In an amendment of 1908 to the Danish Act on Authorial and Artistic Rights it was specified that copyright protection was to be extended to artistic works with a practical use and made with the aim of mass production.10 In line with a number of other European countries – including France, Germany and Britain11 – the Danish parliament decided that design, or ‘applied art’, should be granted a legal status similar to the fine arts. This development in the law may be understood in the context of a new self-awareness among designers exercised by for example, members of the British Arts and Crafts Movement and later the Deutsche Werkbund, and the increased political awareness in many countries of the value of design as a tool for nation-building and economic growth. (This is evident in the series of World Fairs that began with The Great Exhibition in the Crystal Palace in London in 1851.) Thus in 1908 § 24 of the Danish Copyright Act was revised so as to specify that:

According to this Act, original artistic works intended to be prototypes for industrial art and handicrafts, as well as the objects created on the basis of such works, are to be considered works of art whether or not these are produced individually or in a larger quantity. The right according to this Act is valid for any type of reproduction, when it requires mediating artistic work as well as when the reproduction takes place by purely mechanical or chemical means, and whether or not the reproduction takes place with a purely artistic purpose or with an industrial purpose or to serve a practical use.12

New to the definition of a copyrightable ‘work of art’ was that it might be something which had been created with ‘an industrial purpose’ or to ‘serve a practical use’. This broadening of the definition of a ‘work of art’ in Danish copyright law was reaffirmed by the Danish Copyright Acts of 1912 and 1933. Yet, the copyrightability of design remained uncertain all through the first half of the twentieth century.13 This may well be seen as caution on the part of Danish courts: there was great awareness of the danger of granting monopolies to anything that was ‘naturally and technically motivated by the material and the intended use’ as the Danish Supreme Court formulated it in a decision of 1935 in which copyright protection was denied to Marcel Breuer and Mart Stam’s iconic tubular steel cantilevered chairs S 32, S 64 and S 33.14 The decision is remarkable: Breuer and Stam are counted among the most original designers of the Bauhaus and the chairs remain classics of modernist design. Three years earlier, in 1932, the German Reichsgericht had found the chairs worthy of copyright protection. Even so, the Danish Supreme Court did not consider the chairs to be ‘original artistic works destined to be prototypes for industrial art’15 as went the definition of design as objects of artistic copyright according to Danish copyright law.

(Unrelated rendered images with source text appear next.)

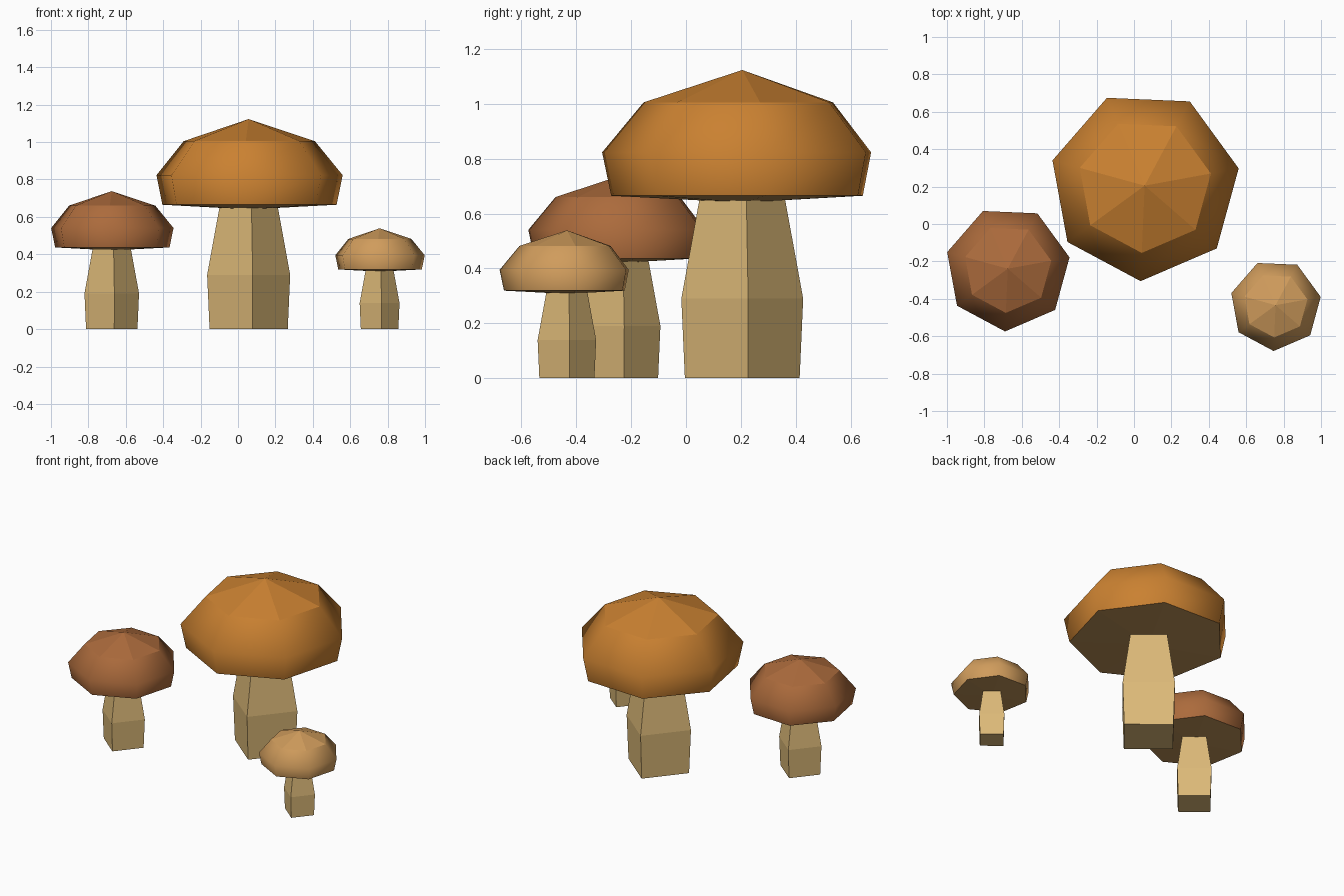
import bpy
import bmesh
from math import cos, sin, tau, radians

cube = bpy.data.objects.get("Cube")
if cube:
    bpy.data.objects.remove(cube, do_unlink=True)


def make_material(name, rgb):
    """Flat colour given as 0-255 display values, stored as linear."""
    linear = [((c / 255 + 0.055) / 1.055) ** 2.4 for c in rgb]
    mat = bpy.data.materials.new(name)
    mat.use_nodes = True
    mat.diffuse_color = (*linear, 1)
    mat.node_tree.nodes["Principled BSDF"].inputs["Base Color"].default_value = (*linear, 1)
    return mat


stem_cream = make_material("stem cream", (220, 185, 120))
gill_tan = make_material("gill tan", (186, 143, 86))
orange = make_material("orange cap", (202, 129, 49))
brown = make_material("brown cap", (172, 107, 60))
tan = make_material("tan cap", (208, 156, 92))


def add_ring(bm, sides, radius, z, turn):
    return [bm.verts.new((radius * cos(turn + tau * i / sides),
                          radius * sin(turn + tau * i / sides), z))
            for i in range(sides)]


def bridge(bm, low, high, smooth=False):
    n = len(low)
    for i in range(n):
        j = (i + 1) % n
        bm.faces.new((low[i], low[j], high[j], high[i])).smooth = smooth


def fan(bm, ring, z, up, material_index=0):
    tip = bm.verts.new((0, 0, z))
    for i, a in enumerate(ring):
        b = ring[(i + 1) % len(ring)]
        face = bm.faces.new((a, b, tip) if up else (b, a, tip))
        face.material_index = material_index


def finish(bm, name, materials, location, scale):
    mesh = bpy.data.meshes.new(name)
    bm.to_mesh(mesh)
    bm.free()
    for mat in materials:
        mesh.materials.append(mat)
    obj = bpy.data.objects.new(name, mesh)
    obj.location = location
    obj.scale = (scale,) * 3
    bpy.context.collection.objects.link(obj)


def make_mushroom(size, cap_material, x, y, scale):
    # Four-sided stem, bulging near the foot
    bm = bmesh.new()
    profile = [(0.21, 0), (0.223, 0.29), (0.157, 0.65)]
    rings = [add_ring(bm, 4, r, z, radians(5.5)) for r, z in profile]
    for low, high in zip(rings, rings[1:]):
        bridge(bm, low, high)
    bm.faces.new(rings[0][::-1])
    bm.faces.new(rings[-1])
    finish(bm, size + "_stem", [stem_cream], (x, y, 0), scale)

    # Seven-sided cap: rounded sides, faceted crown, shallow gill underside
    bm = bmesh.new()
    profile = [(0.478, 0.665), (0.511, 0.823), (0.36, 1.005)]
    rings = [add_ring(bm, 7, r, z, radians(10.4)) for r, z in profile]
    for low, high in zip(rings, rings[1:]):
        bridge(bm, low, high, smooth=True)
    fan(bm, rings[-1], 1.123, up=True)
    fan(bm, rings[0], 0.64, up=False, material_index=1)
    finish(bm, size + "_cap", [cap_material, gill_tan], (x, y, 0), scale)


make_mushroom("large", orange, 0.057, 0.205, 1)
make_mushroom("medium", brown, -0.675, -0.239, 0.657)
make_mushroom("small", tan, 0.757, -0.434, 0.48)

Similar lines of reasoning continued in Danish courts in the decades that followed. In a Supreme Court ruling of 1956, the test of whether a feature was technically or artistically motivated was applied again. However, this ruling came to effect a change in Danish copyright statutory law.16 The lawsuit involved charges for copyright infringement as well as for breach of marketing law and the plaintiff lost on both.17 It concerned a hand-operated bread slicer by the royal Danish cutlery maker Raadvad. A recognised visual artist, Ove Larsen, had been commissioned by Raadvad in 1933 to design the slicer which consisted of a wooden tray to place the bread on and a guillotine-style movable part in iron shaped as a semi-circle with a blade across. On the iron part the name Raadvad and the royal seal was added in low relief following the curve of the semi-circle. In 1952 the Raadvad company discovered that a copy of the bread slicer was being marketed by a Copenhagen ironmonger. The defendant’s bread slicer was a copy of the plaintiff’s in all respects except for the sculpted name and royal seal. Court-appointed experts – such distinguished figures as Mogen Koch and Erik Herlov – maintained that the Raadvad bread slicer possessed such qualities as to render it an ‘original intellectual work’.18